I learned very quickly that OCD is an anxiety disorder. I had talked about how it played on my biggest fear, yet somehow hadn’t put in that context. I learned there how truly intelligent people with OCD really generally are. I met some of the most intelligent people I have ever met in my life there. A guy who could do a rubix cube in seconds, a girl who could write music that was astounding, a patient who was more compassionate then almost anyone I’ve ever met (she even got me something to cheer me up when I was having a horrible week), almost all were college grads or had bright academic futures awaiting for them to return to or beyond common sense knowledge . All the patients were generally very kind and caring towards one another. I witnessed first hand the process of CBT with a strong emphasis on ERP working and changing people lives. It wasn’t just others either it was working for me too. I do have to hand to all of their staff. They see patients at pretty much their worse, yet they treat them with the dignity, respect, and understanding that should be common practice. I learned first hand just how unoriginal my illness was. I would hear things coming out of others people’s mouth about that their illness that I’d said or put exactly what I was feeling into better words then I could’ve ever came up with. It was the first time I had met someone with scrupulosity and then found out how many patients there on average have and realized just how much of an illness it truly is, but that it can be beat. I also for the first time found a med that actually seemed to assist and be helpful, with out dramatic side effects, when I didn’t even know if that was possible.
I’m really thankful I got that opportunity. Today I am working at the best job I’ve ever had, being more social, and there is actually joy in my life. My religion is no longer doubt and painful. For the first time in who knows how long before that I actually don’t assess as currently majorly depressed.
For the record, no my life isn’t perfect. I have days were OCD still throws punches,I still make more then my fair share of mistake, still more stubborn and sassy then basically anyone I’ve ever met. I’m currently working a little on the stubbornness. I’m just now coming to grips that my mental health is something that is going to require ongoing maintenance. Maybe not meds, group, or individual therapy on a regular basis that is a still determined and based on professional discretion working with me. However, I know I have to pay attention to my cognitive distortions and maintain my physical and emotional health.

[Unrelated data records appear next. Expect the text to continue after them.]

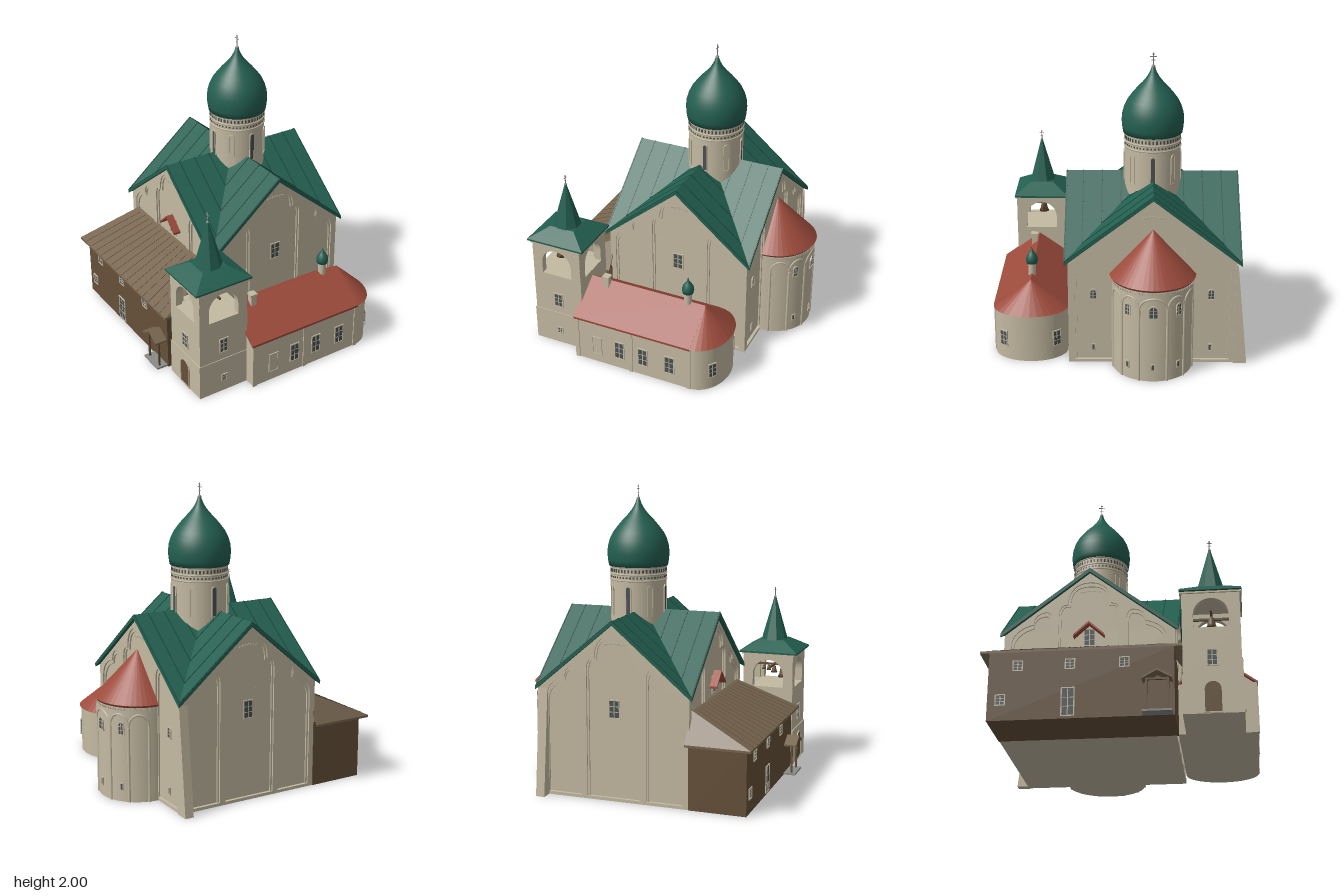
import * as THREE from 'three';

const mat = (name, color) => Object.assign(new THREE.MeshStandardMaterial({ color }), { name });

export function createModel() {
  const stone = mat('limestone', 0xc4baa2), green = mat('greenRoof', 0x235f50), seam = mat('darkGreenSeam', 0x1a483d);
  const red = mat('redTile', 0x9c4b3b), shingle = mat('shingle', 0x77664f), wood = mat('darkWood', 0x655039);
  const glass = mat('windowGlass', 0x4a5052), trim = mat('paleTrim', 0xb9b3a2), metal = mat('greyMetal', 0x8b8b86);
  const root = new THREE.Group();
  root.name = 'church';

  // ---- helpers ----
  const add = (name, geo, m, x = 0, y = 0, z = 0, parent = root) => {
    const mesh = new THREE.Mesh(geo, m);
    mesh.name = name;
    mesh.position.set(x, y, z);
    parent.add(mesh);
    return mesh;
  };
  const box = (name, m, x0, x1, y0, y1, z0, z1, parent = root) =>
    add(name, new THREE.BoxGeometry(x1 - x0, y1 - y0, z1 - z0), m, (x0 + x1) / 2, (y0 + y1) / 2, (z0 + z1) / 2, parent);
  const extrude = (shape, depth) => new THREE.ExtrudeGeometry(shape, { depth, bevelEnabled: false, curveSegments: 10 });
  const poly = (pts) => new THREE.Shape(pts.map(p => new THREE.Vector2(...p)));
  const flat = (g) => { const n = g.toNonIndexed(); n.computeVertexNormals(); return n; };
  const lathe = (pts, n = 40) => new THREE.LatheGeometry(pts.map(p => new THREE.Vector2(...p)), n);
  const group = (name, x, y, z, ry = 0, parent = root) => {
    const g = new THREE.Group();
    g.name = name;
    g.position.set(x, y, z);
    g.rotation.y = ry;
    parent.add(g);
    return g;
  };
  // convex roof sheet with vertical thickness
  const slab = (name, corners, m, t = 0.02) => {
    let p = corners.map(c => new THREE.Vector3(...c));
    const n = p[1].clone().sub(p[0]).cross(p[2].clone().sub(p[0]));
    if (n.y < 0) p.reverse();
    const low = p.map(v => v.clone().setY(v.y - t)), out = [];
    for (let i = 0; i < p.length; i++) {
      const j = (i + 1) % p.length;
      if (i > 0 && j > 0) out.push(p[0], p[i], p[j], low[0], low[j], low[i]);
      out.push(p[i], low[i], low[j], p[i], low[j], p[j]);
    }
    const g = new THREE.BufferGeometry().setFromPoints(out);
    g.computeVertexNormals();
    return add(name, g, m);
  };
  const beam = (name, a, b, w, m) => {
    const A = new THREE.Vector3(...a), B = new THREE.Vector3(...b), mid = A.clone().lerp(B, 0.5);
    add(name, new THREE.BoxGeometry(w, w, A.distanceTo(B)), m, mid.x, mid.y, mid.z).lookAt(B);
  };
  const mix = (a, b, f) => a.map((v, i) => v + (b[i] - v) * f);
  // rectangle or round-topped outline standing on y = y0
  const arch = (w, h, round = true, y0 = 0, S = THREE.Shape) => {
    const s = new S(), r = w / 2, top = round ? y0 + h - r : y0 + h;
    s.moveTo(-r, y0).lineTo(r, y0).lineTo(r, top);
    if (round) s.absarc(0, top, r, 0, Math.PI, false); else s.lineTo(-r, top);
    s.lineTo(-r, y0);
    return s;
  };
  const windowAt = (x, y, z, ry, w, h, round = false, bars = true, pane = glass, parent = root) => {
    const g = group('window', x, y, z, ry, parent);
    const rim = arch(w + 0.014, h + 0.014, round, -0.007);
    rim.holes.push(arch(w, h, round, 0, THREE.Path));
    add('windowFrame', extrude(rim, 0.008), stone, 0, 0, -0.001, g);
    add('windowPane', extrude(arch(w, h, round), 0.005), pane, 0, 0, -0.002, g);
    if (bars) {
      box('mullion', trim, -0.003, 0.003, 0, h - 0.003, 0.002, 0.005, g);
      for (const f of [0.33, 0.66]) box('glazingBar', trim, -w / 2, w / 2, h * f - 0.002, h * f + 0.002, 0.002, 0.005, g);
    }
  };
  const onRound = (cx, cz, r, a) => [cx + Math.sin(a) * r, cz + Math.cos(a) * r];
  const finial = (x, y, z, h) => {
    add('finialBall', new THREE.SphereGeometry(h * 0.14, 12, 8), metal, x, y, z);
    add('finialPole', new THREE.CylinderGeometry(0.0025, 0.0035, h, 6), metal, x, y + h / 2, z);
    [[0.9, 0.09], [0.72, 0.24], [0.45, 0.13]].forEach(([f, l]) =>
      box('finialBar', metal, x - 0.002, x + 0.002, y + h * f - 0.002, y + h * f + 0.002, z - h * l, z + h * l));
  };

  // ---- main hall: crossed gable prisms with layered blind-arch fronts ----
  const CX = 0.085, CZ = -0.22, W = 0.51, D = 0.555;
  const gable = (w, k = 1) => poly([[-w * k, 0], [w * k, 0], [w * k, 1.155 - 0.429 * k], [0, 1.155], [-w * k, 1.155 - 0.429 * k]]);
  add('hallCore', extrude(gable(W, 0.961), 2 * (D - 0.02)), stone, CX, 0, CZ - D + 0.02);
  add('hallCore', extrude(gable(D, 0.964), 2 * (W - 0.02)).rotateY(Math.PI / 2), stone, CX - W + 0.02, 0, CZ);
  const blindArches = (w, e) => {
    const s = gable(w), c = new THREE.Path(), a = (0.363 - e) * w, b = (0.255 - e) * w;
    c.moveTo(-a, 0.02).lineTo(a, 0.02).lineTo(a, 0.85).quadraticCurveTo(a, 0.93, b, 0.93 - e / 2);
    c.bezierCurveTo(b, 1.03, b * 0.6, 1.085 - e, 0, 1.085 - e).bezierCurveTo(-b * 0.6, 1.085 - e, -b, 1.03, -b, 0.93 - e / 2);
    c.quadraticCurveTo(-a, 0.93, -a, 0.85).lineTo(-a, 0.02);
    s.holes.push(c);
    for (const q of [-1, 1]) {
      const p = new THREE.Path(), i = q * (0.435 + e) * w, m = q * 0.66 * w, o = q * (0.92 - e) * w;
      p.moveTo(i, 0.02).lineTo(o, 0.02).lineTo(o, 0.64 - e).quadraticCurveTo(o, 0.76 - e, m, 0.795 - e);
      p.quadraticCurveTo(m, 0.87 - e, q * 0.52 * w, 0.88 - e).quadraticCurveTo(i, 0.88 - e, i, 0.8 - e).lineTo(i, 0.02);
      s.holes.push(p);
    }
    return s;
  };
  for (let i = 0; i < 4; i++) {
    const w = i % 2 ? D : W, d = i % 2 ? W : D, front = group('gableFront', CX, 0, CZ, i * Math.PI / 2);
    add('outerArcade', extrude(blindArches(w, 0), 0.01), stone, 0, 0, d - 0.01, front);
    add('innerArcade', extrude(blindArches(w, 0.025), 0.01), stone, 0, 0, d - 0.02, front);
    if (i !== 1) windowAt(0, i === 3 ? 0.64 : 0.55, d - 0.02, 0, 0.065, 0.11, false, true, glass, front);
    for (let k = -3; k <= 3; k++) {
      add('gableOrnament', new THREE.TorusGeometry(0.009, 0.003, 5, 8, Math.PI), trim, k * 0.02, 1.025 - Math.abs(k) * 0.003, d - 0.02, front);
    }
  }
  for (const z of [0.17, -0.605]) {
    windowAt(CX + W - 0.02, 0.455, z, Math.PI / 2, 0.035, 0.065, true);
    windowAt(CX + W - 0.02, 0.08, z, Math.PI / 2, 0.014, 0.04, false, false);
  }
  add('buttress', extrude(poly([[0.76, 0], [0.85, 0], [0.775, 0.71], [0.76, 0.71]]), 0.06).rotateY(Math.PI / 2), stone, 0.545, 0, 0);

  // ---- crossed roof: eight sheets meeting in valleys, with seams down the slope ----
  const peak = [CX, 1.18, CZ];
  for (const sx of [-1, 1]) for (const sz of [-1, 1]) {
    const corner = [CX + sx * 0.535, 0.73, CZ + sz * 0.58];
    for (const mid of [[CX + sx * 0.535, 1.18, CZ], [CX, 1.18, CZ + sz * 0.58]]) {
      slab('hallRoof', [peak, mid, corner], green, 0.026);
      for (const f of [0.01, 0.2, 0.42, 0.64]) beam('roofSeam', mix(mid, peak, f), mix(corner, peak, f), 0.006, seam);
    }
  }

  // ---- drum and onion dome ----
  const DX = 0.125;
  add('drum', new THREE.CylinderGeometry(0.187, 0.187, 0.53, 48), stone, DX, 1.205, CZ);
  for (const y of [1.38, 1.42, 1.468]) add('drumBand', new THREE.TorusGeometry(0.187, 0.006, 6, 48).rotateX(Math.PI / 2), stone, DX, y, CZ);
  for (let i = 0; i < 48; i++) {
    const a = i * Math.PI / 24, [x, z] = onRound(DX, CZ, 0.187, a), [x2, z2] = onRound(DX, CZ, 0.187, a + 0.065);
    add('drumFrieze', new THREE.BoxGeometry(0.011, 0.022, 0.004), glass, x, 1.443, z).rotation.y = a;
    add('drumFrieze', new THREE.BoxGeometry(0.011, 0.011, 0.004), glass, x2, 1.4, z2).rotation.y = a + 0.065;
  }
  for (let i = 0; i < 8; i++) {
    const a = i * Math.PI / 4, [x, z] = onRound(DX, CZ, 0.186, a);
    windowAt(x, 1.15, z, a, 0.028, 0.19, true, false, i % 2 ? stone : glass);
  }
  add('onionDome', lathe([[0, 1.47], [0.197, 1.47], [0.204, 1.51], [0.207, 1.555], [0.203, 1.6], [0.19, 1.645], [0.168, 1.69],
    [0.138, 1.73], [0.104, 1.77], [0.07, 1.805], [0.042, 1.84], [0.022, 1.875], [0.01, 1.91], [0, 1.915]], 48), green, DX, 0, CZ);
  finial(DX, 1.91, CZ, 0.09);

  // ---- great apse ----
  const AX = 0.595;
  add('apseWall', new THREE.CylinderGeometry(0.265, 0.265, 0.65, 40, 1, false, 0, Math.PI), stone, AX, 0.325, CZ);
  add('apseRoof', flat(new THREE.ConeGeometry(0.282, 0.305, 24, 1, false, 0, Math.PI)), red, AX, 0.8, CZ);
  add('apseEave', new THREE.CylinderGeometry(0.282, 0.272, 0.015, 40, 1, false, 0, Math.PI), red, AX, 0.641, CZ);
  for (let i = 0; i < 40; i++) {
    const a = (i + 0.5) * Math.PI / 40, [x, z] = onRound(AX, CZ, 0.265, a);
    add('apseDentil', new THREE.BoxGeometry(0.01, 0.014, 0.01), trim, x, 0.617, z).rotation.y = a;
  }
  const ribs = [-1.35, -0.85, -0.35, 0.35, 0.85, 1.35].map(a => a + Math.PI / 2);
  ribs.forEach((a, i) => {
    const [x, z] = onRound(AX, CZ, 0.265, a);
    add('apseColumn', new THREE.CylinderGeometry(0.009, 0.009, 0.5, 8), stone, x, 0.25, z);
    if (i === 5) return;
    const path = [];
    for (let k = 0; k <= 12; k++) {
      const [px, pz] = onRound(AX, CZ, 0.265, a + (ribs[i + 1] - a) * (1 - Math.cos(k * Math.PI / 12)) / 2);
      path.push(new THREE.Vector3(px, 0.5 + 0.085 * Math.sin(k * Math.PI / 12), pz));
    }
    add('apseArch', new THREE.TubeGeometry(new THREE.CatmullRomCurve3(path), 16, 0.007, 6), stone);
  });
  for (const a of [-0.66, 0, 0.66]) {
    const [x, z] = onRound(AX, CZ, 0.265, a + Math.PI / 2);
    windowAt(x, 0.455, z, a + Math.PI / 2, a ? 0.03 : 0.05, 0.075, true);
    windowAt(x, 0.08, z, a + Math.PI / 2, 0.014, 0.04, false, false);
  }

  // ---- side chapel with rounded east end ----
  const SZ = 0.593, SX = 0.41;
  const plan = new THREE.Shape();
  plan.moveTo(-0.44, -0.245).lineTo(SX, -0.245).absellipse(SX, 0, 0.182, 0.245, -Math.PI / 2, Math.PI / 2, false);
  plan.lineTo(-0.44, 0.245);
  add('chapelWall', new THREE.ExtrudeGeometry(plan, { depth: 0.33, bevelEnabled: false, curveSegments: 20 }).rotateX(-Math.PI / 2), stone, 0, 0, SZ);
  add('chapelGable', extrude(poly([[-0.245, 0.3], [0.245, 0.3], [0.245, 0.315], [0, 0.495], [-0.245, 0.315]]), 0.84).rotateY(Math.PI / 2), stone, -0.44, 0, SZ);
  for (const s of [-1, 1]) {
    const e = SZ + s * 0.255;
    slab('chapelRoof', [[-0.45, 0.515, SZ], [SX, 0.515, SZ], [SX, 0.332, e], [-0.45, 0.332, e]], red, 0.015);
    windowAt(SX + 0.131, 0.1, SZ + s * 0.176, Math.PI / 2 - s * 0.63, 0.05, 0.1);
  }
  const cap = add('chapelApseRoof', flat(new THREE.ConeGeometry(1, 0.185, 16, 1, false, 0, Math.PI)), red, SX, 0.4225, SZ);
  cap.scale.set(0.195, 1, 0.255);
  for (const x of [-0.11, 0.065, 0.26]) windowAt(x, 0.085, SZ + 0.245, 0, 0.06, 0.125);
  windowAt(-0.28, 0.07, SZ + 0.245, 0, 0.06, 0.13, false, false, stone);
  for (const x of [-0.43, -0.025, 0.4]) box('chapelPilaster', stone, x - 0.015, x + 0.015, 0, 0.33, SZ + 0.24, SZ + 0.252);
  box('chimney', stone, -0.326, -0.284, 0.46, 0.555, 0.6, 0.642);
  box('chimneyCap', stone, -0.331, -0.279, 0.55, 0.565, 0.595, 0.647);
  add('cupolaDrum', new THREE.CylinderGeometry(0.026, 0.026, 0.1, 16), stone, 0.285, 0.54, SZ);
  add('cupolaDome', lathe([[0, 0.585], [0.036, 0.585], [0.041, 0.61], [0.036, 0.635], [0.022, 0.657], [0.009, 0.675], [0, 0.705]], 20), green, 0.285, 0, SZ);

  // ---- bell tower ----
  const TX = -0.613, TZ = 0.577;
  box('towerBase', stone, TX - 0.187, TX + 0.183, 0, 0.25, TZ - 0.183, TZ + 0.183);
  box('towerShaft', stone, TX - 0.18, TX + 0.18, 0.25, 0.557, TZ - 0.178, TZ + 0.178);
  for (let i = 0; i < 4; i++) {
    const side = group('belfrySide', TX, 0, TZ, i * Math.PI / 2);
    const wall = poly([[-0.178, 0.555], [0.178, 0.555], [0.178, 0.81], [-0.178, 0.81]]);
    wall.holes.push(arch(0.22, 0.195, true, 0.558, THREE.Path));
    add('belfryWall', extrude(wall, 0.045), stone, 0, 0, 0.134, side);
    box('belfryCornice', stone, -0.19, 0.19, 0.787, 0.803, 0.17, 0.19, side);
  }
  box('belfryCeiling', stone, TX - 0.16, TX + 0.16, 0.79, 0.805, TZ - 0.16, TZ + 0.16);
  windowAt(TX, 0.31, TZ + 0.178, 0, 0.055, 0.095);
  windowAt(TX, 0.085, TZ + 0.183, 0, 0.03, 0.04);
  windowAt(TX - 0.18, 0.31, TZ, -Math.PI / 2, 0.055, 0.095);
  windowAt(TX - 0.187, 0.01, TZ, -Math.PI / 2, 0.1, 0.19, true, false, wood);
  const skirt = (r0, r1, h, y) => add('towerRoofSkirt', flat(new THREE.CylinderGeometry(r0 * Math.SQRT2, r1 * Math.SQRT2, h, 4).rotateY(Math.PI / 4)), green, TX, y, TZ).scale.set(1.04, 1, 0.96);
  skirt(0.2, 0.2, 0.012, 0.804);
  skirt(0.085, 0.2, 0.07, 0.845);
  add('towerSpire', flat(new THREE.CylinderGeometry(0.008, 0.094, 0.3, 8).rotateY(Math.PI / 8)), green, TX, 1.025, TZ);
  finial(TX, 1.18, TZ, 0.07);
  box('bellBeam', wood, TX - 0.14, TX + 0.14, 0.682, 0.696, TZ - 0.007, TZ + 0.007);
  box('bellBeam', wood, TX - 0.007, TX + 0.007, 0.682, 0.696, TZ - 0.14, TZ + 0.14);
  [[-0.065, 0.085], [0.0, 0.055], [0.04, 0.04], [0.075, 0.035]].forEach(([dx, h]) =>
    add('bell', lathe([[0, 0], [0.42 * h, 0], [0.3 * h, 0.3 * h], [0.22 * h, 0.75 * h], [0.06 * h, 0.95 * h], [0, h]], 14), wood, TX + dx, 0.684 - h, TZ));

  // ---- timber lean-to along the west wall ----
  box('leanToWall', wood, -0.8, -0.42, 0, 0.44, -0.78, 0.35);
  slab('leanToRoof', [[-0.84, 0.437, -0.83], [-0.84, 0.437, 0.4], [-0.42, 0.625, 0.28], [-0.42, 0.625, -0.7]], shingle, 0.015);
  for (const [e, r] of [[-0.83, -0.7], [0.4, 0.28]])
    slab('leanToHip', [[-0.84, 0.437, e], [-0.41, 0.437, e], [-0.41, 0.625, r], [-0.42, 0.625, r]], shingle, 0.015);
  for (let i = 1; i < 16; i++) {
    const f = i / 16;
    beam('shingleSeam', [-0.838, 0.438, -0.83 + 1.23 * f], [-0.44, 0.616, -0.7 + 0.98 * f], 0.004, wood);
  }
  for (const z of [-0.6, -0.28, 0.05]) windowAt(-0.8, 0.32, z, -Math.PI / 2, 0.05, 0.055);
  windowAt(-0.8, 0.1, -0.7, -Math.PI / 2, 0.05, 0.06);
  windowAt(-0.8, 0.02, -0.29, -Math.PI / 2, 0.07, 0.17);
  // small tiled canopy above the lean-to
  for (const s of [-1, 1]) slab('wallCanopy', [[-0.41, 0.79, CZ], [-0.462, 0.79, CZ], [-0.462, 0.7, CZ + s * 0.1], [-0.41, 0.7, CZ + s * 0.1]], red, 0.015);
  // porch
  box('porchStep', metal, -0.88, -0.8, 0, 0.012, 0.16, 0.34);
  for (const s of [-1, 1]) {
    slab('porchRoof', [[-0.885, 0.265, 0.25], [-0.79, 0.265, 0.25], [-0.79, 0.215, 0.25 + s * 0.09], [-0.885, 0.215, 0.25 + s * 0.09]], shingle, 0.012);
    box('porchPost', wood, -0.855, -0.843, 0, 0.225, 0.244 + s * 0.065, 0.256 + s * 0.065);
  }
  box('porchBeam', wood, -0.855, -0.843, 0.205, 0.217, 0.18, 0.32);
  return root;
}
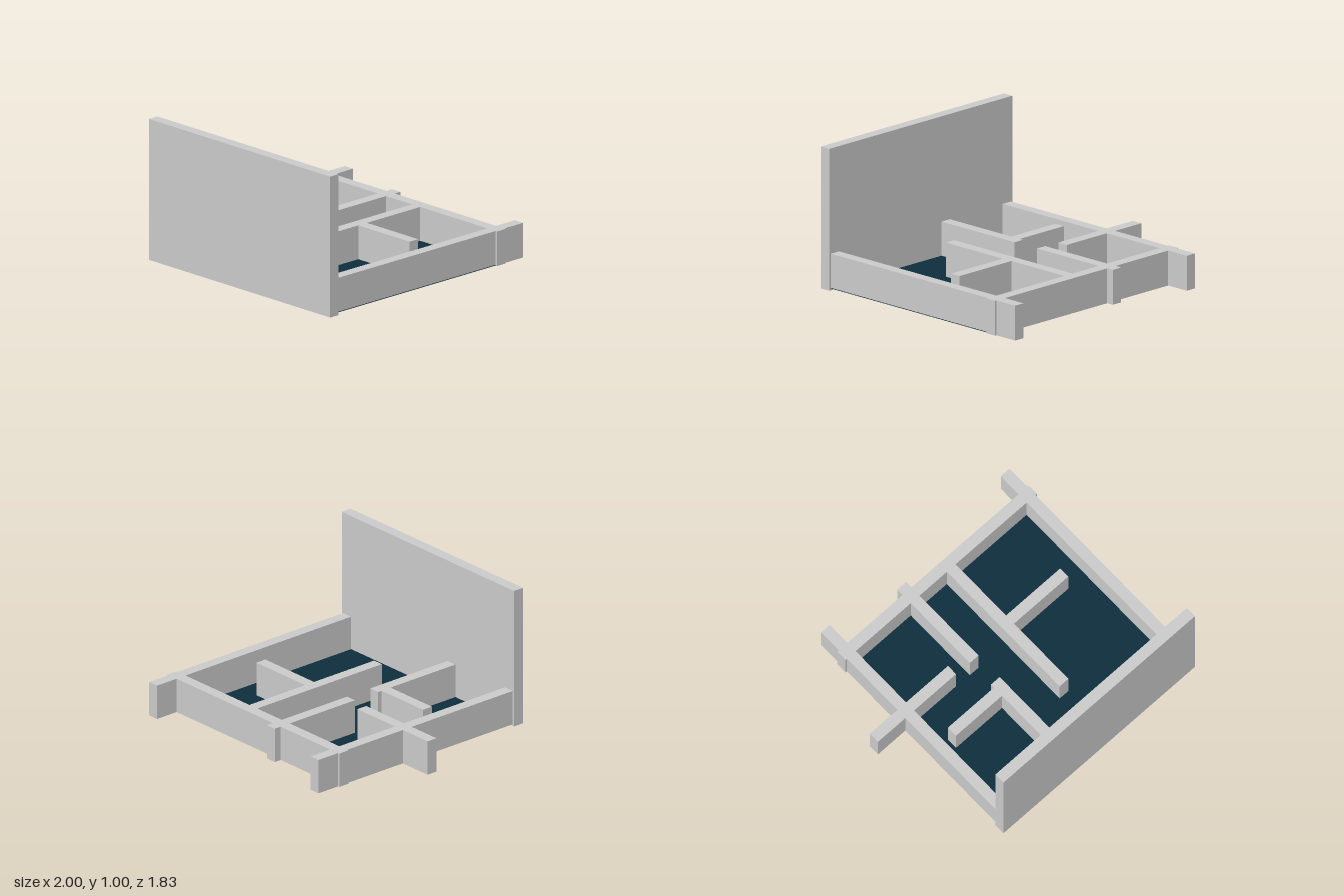
import * as THREE from 'three';

export function createModel() {
  const group = new THREE.Group();
  const wallGrey = new THREE.MeshStandardMaterial({ color: 0xcacaca });
  wallGrey.name = 'wallGrey';
  const floorTeal = new THREE.MeshStandardMaterial({ color: 0x0e2e3b });
  floorTeal.name = 'floorTeal';

  // Axis-aligned block given by its limits on each axis
  function block(name, material, [x0, x1], [y0, y1], [z0, z1]) {
    const mesh = new THREE.Mesh(new THREE.BoxGeometry(x1 - x0, y1 - y0, z1 - z0), material);
    mesh.position.set((x0 + x1) / 2, (y0 + y1) / 2, (z0 + z1) / 2);
    mesh.name = name;
    group.add(mesh);
  }

  // Thin floor just above the undersides of the walls
  block('floor', floorTeal, [-0.74, 0.99], [0.016, 0.018], [-0.735, 0.85]);

  // Tall front wall
  block('frontWall', wallGrey, [-0.76, 1], [0, 1], [0.833, 0.913]);

  // Low walls: name, x limits, z limits
  const lowWalls = [
    ['rightOuterWall', [-0.747, -0.667], [-0.913, 0.835]],
    ['leftOuterWall', [0.905, 0.985], [-0.913, 0.835]],
    ['backWall', [-0.76, 0.998], [-0.737, -0.656]],
    ['backHallWall', [-0.16, -0.08], [-0.79, -0.07]],
    ['frontHallWall', [-0.16, -0.08], [0.14, 0.835]],
    ['centreWall', [0.172, 0.252], [-0.66, 0.465]],
    ['rightCrossWall', [-1, -0.282], [-0.155, -0.075]],
    ['leftCrossWall', [0.25, 0.75], [-0.155, -0.075]],
    ['frontCrossWall', [-0.583, -0.158], [0.17, 0.25]],
  ];
  for (const [name, x, z] of lowWalls) block(name, wallGrey, x, [0.012, 0.258], z);

  return group;
}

Well I guess this is long enough for tonight. I wish you all the best.